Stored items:
•••

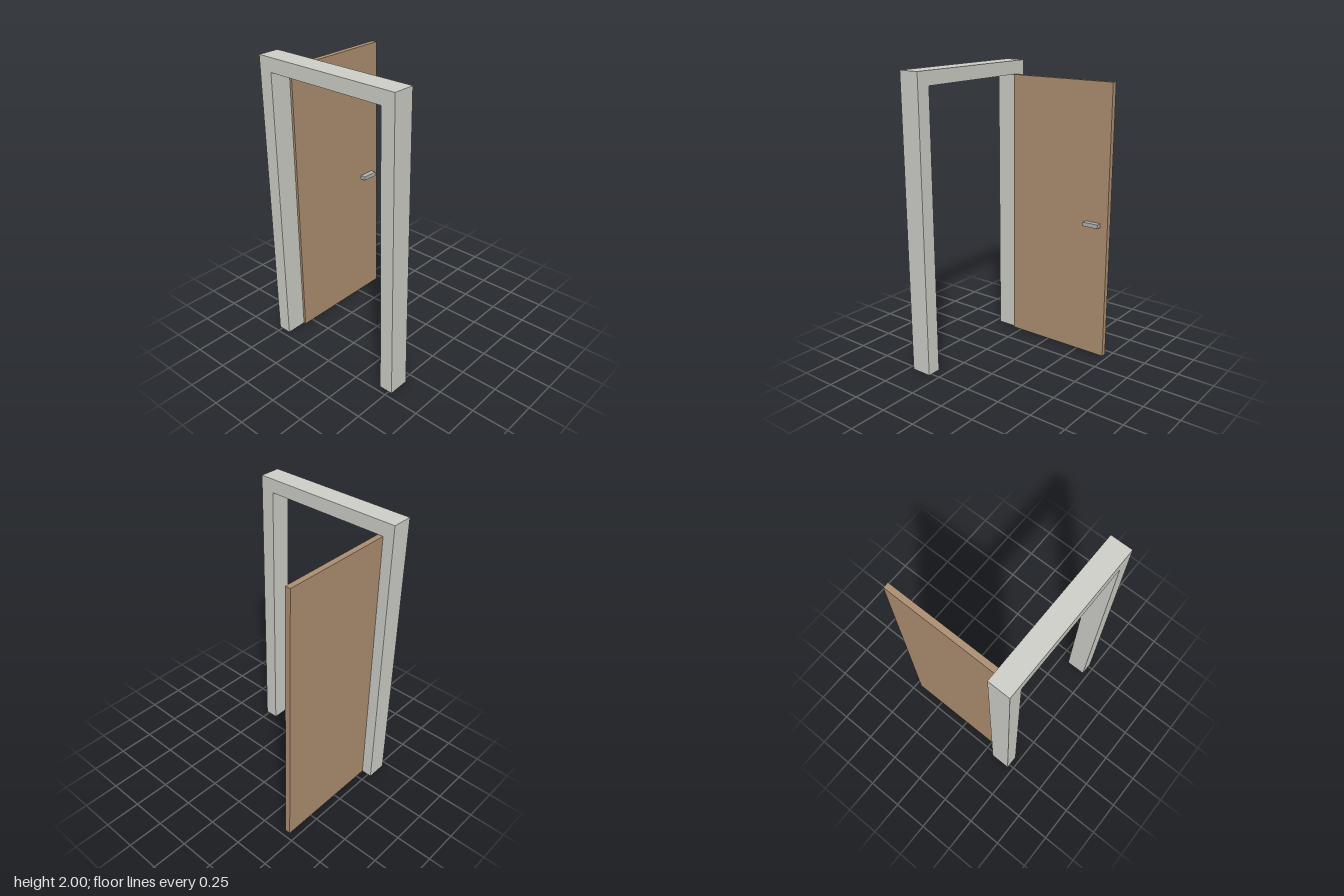
import * as THREE from 'three';

const material = (color) => new THREE.MeshStandardMaterial({ color });

// Box given by its [min, max] extents on each axis
function block(name, [x0, x1], [y0, y1], [z0, z1], color) {
  const mesh = new THREE.Mesh(new THREE.BoxGeometry(x1 - x0, y1 - y0, z1 - z0), material(color));
  mesh.position.set((x0 + x1) / 2, (y0 + y1) / 2, (z0 + z1) / 2);
  mesh.name = name;
  return mesh;
}

export function createModel() {
  const group = new THREE.Group();
  group.name = 'openDoor';

  const outer = 0.523, inner = 0.428, height = 2, opening = 1.908;
  const front = 0.463, back = 0.319;

  // Door frame: one upside-down U, extruded through the wall depth
  const outline = new THREE.Shape([
    [-outer, 0], [-inner, 0], [-inner, opening], [inner, opening],
    [inner, 0], [outer, 0], [outer, height], [-outer, height],
  ].map(([x, y]) => new THREE.Vector2(x, y)));
  const frame = new THREE.Mesh(
    new THREE.ExtrudeGeometry(outline, { depth: front - back, bevelEnabled: false }),
    material(0xcfd0c9),
  );
  frame.position.z = back;
  frame.name = 'frame';
  group.add(frame);

  // Door leaf, swung open a quarter turn behind the frame
  group.add(block('doorLeaf', [-0.449, -0.411], [0, opening], [-front, back], 0xae8f72));

  // Handle bar on the inner face, near the free edge
  group.add(block('handle', [-0.411, -0.373], [0.941, 0.969], [-0.408, -0.294], 0xb3b3b3));

  return group;
}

•••

* WHAT YOU HAVE TO DO
Drop the images and repeat the data exactly.

* EXERCISE SOLUTION
import * as THREE from 'three';

const material = (color) => new THREE.MeshStandardMaterial({ color });

// Box given by its [min, max] extents on each axis
function block(name, [x0, x1], [y0, y1], [z0, z1], color) {
  const mesh = new THREE.Mesh(new THREE.BoxGeometry(x1 - x0, y1 - y0, z1 - z0), material(color));
  mesh.position.set((x0 + x1) / 2, (y0 + y1) / 2, (z0 + z1) / 2);
  mesh.name = name;
  return mesh;
}

export function createModel() {
  const group = new THREE.Group();
  group.name = 'openDoor';

  const outer = 0.523, inner = 0.428, height = 2, opening = 1.908;
  const front = 0.463, back = 0.319;

  // Door frame: one upside-down U, extruded through the wall depth
  const outline = new THREE.Shape([
    [-outer, 0], [-inner, 0], [-inner, opening], [inner, opening],
    [inner, 0], [outer, 0], [outer, height], [-outer, height],
  ].map(([x, y]) => new THREE.Vector2(x, y)));
  const frame = new THREE.Mesh(
    new THREE.ExtrudeGeometry(outline, { depth: front - back, bevelEnabled: false }),
    material(0xcfd0c9),
  );
  frame.position.z = back;
  frame.name = 'frame';
  group.add(frame);

  // Door leaf, swung open a quarter turn behind the frame
  group.add(block('doorLeaf', [-0.449, -0.411], [0, opening], [-front, back], 0xae8f72));

  // Handle bar on the inner face, near the free edge
  group.add(block('handle', [-0.411, -0.373], [0.941, 0.969], [-0.408, -0.294], 0xb3b3b3));

  return group;
}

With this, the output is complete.